First there was Twitter and then along came Klout – a website that purports to measures how successful you are at influencing people on the internet. Here’s my alternative fun guide to Klout and why on a serious note, I believe it is best avoided … all opinions my own of course…
Klout is self-appointed
All credit to the makers of the wheeze that is Klout. I commend them for coming up with such an amazing idea and for marketing it so well that people actually believe it matters so much that some worry a low score might lose them their job. But I’m afraid that’s where my admiration ends. Because otherwise I have no idea how trustworthy the people are behind it, how accurate their software is or whether it has undergone any testing by any independent third party.
It is unlikely to be accurate
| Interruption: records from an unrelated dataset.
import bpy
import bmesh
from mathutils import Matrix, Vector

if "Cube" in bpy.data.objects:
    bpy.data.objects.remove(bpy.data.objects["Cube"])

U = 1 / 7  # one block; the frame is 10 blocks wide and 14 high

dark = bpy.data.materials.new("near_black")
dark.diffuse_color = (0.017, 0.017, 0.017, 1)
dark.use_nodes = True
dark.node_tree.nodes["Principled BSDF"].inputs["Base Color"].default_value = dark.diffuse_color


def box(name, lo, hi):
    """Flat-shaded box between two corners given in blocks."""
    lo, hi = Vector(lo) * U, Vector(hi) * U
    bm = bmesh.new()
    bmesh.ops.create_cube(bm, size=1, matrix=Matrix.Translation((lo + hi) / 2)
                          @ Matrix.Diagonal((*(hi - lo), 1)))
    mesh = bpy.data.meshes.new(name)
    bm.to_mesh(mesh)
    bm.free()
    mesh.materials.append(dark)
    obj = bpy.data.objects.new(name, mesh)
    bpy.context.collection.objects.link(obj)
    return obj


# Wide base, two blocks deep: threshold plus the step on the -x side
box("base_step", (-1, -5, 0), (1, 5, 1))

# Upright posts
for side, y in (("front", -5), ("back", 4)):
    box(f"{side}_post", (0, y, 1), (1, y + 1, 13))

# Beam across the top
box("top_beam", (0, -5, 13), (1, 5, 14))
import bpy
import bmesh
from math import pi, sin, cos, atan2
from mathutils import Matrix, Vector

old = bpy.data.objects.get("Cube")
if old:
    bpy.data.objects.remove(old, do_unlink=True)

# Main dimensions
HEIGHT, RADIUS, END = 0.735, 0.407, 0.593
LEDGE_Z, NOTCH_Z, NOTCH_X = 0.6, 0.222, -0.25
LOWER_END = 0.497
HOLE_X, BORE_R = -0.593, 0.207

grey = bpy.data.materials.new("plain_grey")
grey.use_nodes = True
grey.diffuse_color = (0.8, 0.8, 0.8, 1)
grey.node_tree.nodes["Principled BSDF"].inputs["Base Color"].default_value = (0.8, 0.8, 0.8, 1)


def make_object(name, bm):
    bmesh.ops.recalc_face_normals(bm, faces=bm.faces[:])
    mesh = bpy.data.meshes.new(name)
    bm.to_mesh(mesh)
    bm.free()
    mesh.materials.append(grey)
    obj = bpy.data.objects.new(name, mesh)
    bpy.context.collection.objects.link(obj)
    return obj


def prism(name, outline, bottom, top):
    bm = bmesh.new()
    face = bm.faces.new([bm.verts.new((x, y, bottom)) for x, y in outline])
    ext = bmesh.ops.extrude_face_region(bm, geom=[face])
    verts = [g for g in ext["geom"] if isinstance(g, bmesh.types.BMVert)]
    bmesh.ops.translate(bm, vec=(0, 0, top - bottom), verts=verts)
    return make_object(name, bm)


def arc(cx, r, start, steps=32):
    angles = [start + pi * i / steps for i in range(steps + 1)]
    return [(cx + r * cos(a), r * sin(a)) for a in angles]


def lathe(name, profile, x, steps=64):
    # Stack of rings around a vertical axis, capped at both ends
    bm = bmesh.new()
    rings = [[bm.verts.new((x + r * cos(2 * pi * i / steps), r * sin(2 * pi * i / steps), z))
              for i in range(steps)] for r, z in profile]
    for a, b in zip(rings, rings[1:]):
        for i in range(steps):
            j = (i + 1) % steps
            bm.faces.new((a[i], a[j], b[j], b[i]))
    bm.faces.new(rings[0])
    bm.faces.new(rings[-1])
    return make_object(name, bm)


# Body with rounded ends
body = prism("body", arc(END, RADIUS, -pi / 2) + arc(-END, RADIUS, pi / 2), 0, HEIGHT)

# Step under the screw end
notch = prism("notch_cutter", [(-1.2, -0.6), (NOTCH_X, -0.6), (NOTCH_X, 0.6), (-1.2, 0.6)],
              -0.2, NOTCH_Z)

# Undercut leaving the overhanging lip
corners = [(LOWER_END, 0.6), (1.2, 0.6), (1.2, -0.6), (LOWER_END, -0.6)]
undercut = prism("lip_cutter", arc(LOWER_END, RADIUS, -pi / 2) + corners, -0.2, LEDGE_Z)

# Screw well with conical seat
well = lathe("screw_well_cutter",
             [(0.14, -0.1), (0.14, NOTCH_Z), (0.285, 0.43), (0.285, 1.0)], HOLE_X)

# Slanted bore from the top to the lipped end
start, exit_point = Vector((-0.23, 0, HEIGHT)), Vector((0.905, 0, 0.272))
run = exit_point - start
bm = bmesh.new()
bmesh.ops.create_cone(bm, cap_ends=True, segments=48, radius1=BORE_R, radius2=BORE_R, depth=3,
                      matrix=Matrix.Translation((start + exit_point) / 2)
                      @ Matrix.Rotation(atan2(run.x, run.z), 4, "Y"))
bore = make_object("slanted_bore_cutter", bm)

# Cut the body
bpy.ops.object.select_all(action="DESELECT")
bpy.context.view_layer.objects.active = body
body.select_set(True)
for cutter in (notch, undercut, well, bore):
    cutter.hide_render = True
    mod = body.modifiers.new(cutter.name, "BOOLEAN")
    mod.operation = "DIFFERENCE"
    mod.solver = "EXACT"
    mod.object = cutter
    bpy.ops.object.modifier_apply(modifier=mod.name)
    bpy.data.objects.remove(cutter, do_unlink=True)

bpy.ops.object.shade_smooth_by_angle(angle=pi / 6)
How do you measure influence? As a bylined writer for all the UK press – including one of the biggest and most influential newspaper websites in the world -in the last seven days I have had one three page spread in a national newspaper, two double page spreads in another national newspaper, two single page stories in yet another two more national newspapers, two double page spreads in national women’s magazines and a couple went on national TV on Monday. And every single one of those interviewees found their way to me via my sell my story website, Featureworld. Did Klout measure how many millions read those stories or watched that couple on TV? Mmmm… thought not.
Klout is more divisive than a school playground and places people into boxes
Anything that lumps people into bizarre ‘categories’ – and then encourages that person to brag ‘look everyone at how popular I am’ by tweeting their Klout ‘score’ should be viewed with scepticism. For the uninitiated a brief overview of the polite Klout names for each Twitter user (although Klout claim they take Facebook, LinkedIn, WordPress and an array of other social websites when they calculate your ‘score’) – with my view of their real meanings:
Observer: you just sit there, bringing nothing to Twitter’s table
Explorer: Trying your best but you have a Twitter mountain to climb
Dabbler: You’ve been doing Twitter a while but still don’t have a clue
Conversationalist: You think you’re clever with your witty retorts
Syndicator: You like to think you’re trendy with your finger on the super trendy pulse
Curator: You have Twitter OCD – do you have a life?
Activist: Using Twitter to ram home your message
Feeder: A shameless gossip
Socializer: Stuff work – you’re forever seeking the next party
Networker: Get you and your ambition to climb the Twitter tree!
Specialist: Always droning on about your favourite subject – you, your business, you or you.
Thought leader: A mini-politician, you push your self-righteous views onto others.
Broadcaster: Don’t you ever stop to listen to what anyone else has to say?
Pundit: Almost a #celebrity# – well actually with your fascinating tweets you think you already are.
Celebrity: All hail the Twitter king or queen. You can be as boring as you want – your little followers will RT you and be still grateful for any crumbs (such as you deeming to @mention them.)
Klout takes the enjoyment out of Twitter
Apparently Klout takes account of how influential the people are who you engage with so unless you want your Klout score to freefall don’t bother talking to Johnny whose only follower is his mum. Instead, concentrate on giving a Twitter wave (the @mention) to those who can give you more ‘Klout influence.’ You can also become obsessed by your ‘score’ – if you are engaged by ‘influencers’ with a high score (or not), your true reach, your amplification or your network – an utterly baffling array of ‘scores’, which are inadequately defined, which go up and down – or bump along the bottom if you’re in the Twitter corner with the dunce’s hat. I’m sure it won’t be long before I am selling the story: Klout ruined my life or Banker claims Klout score ruined his career prospects. You have been warned…
Do you agree with me about Klout or have I been a little mean? Do let me know…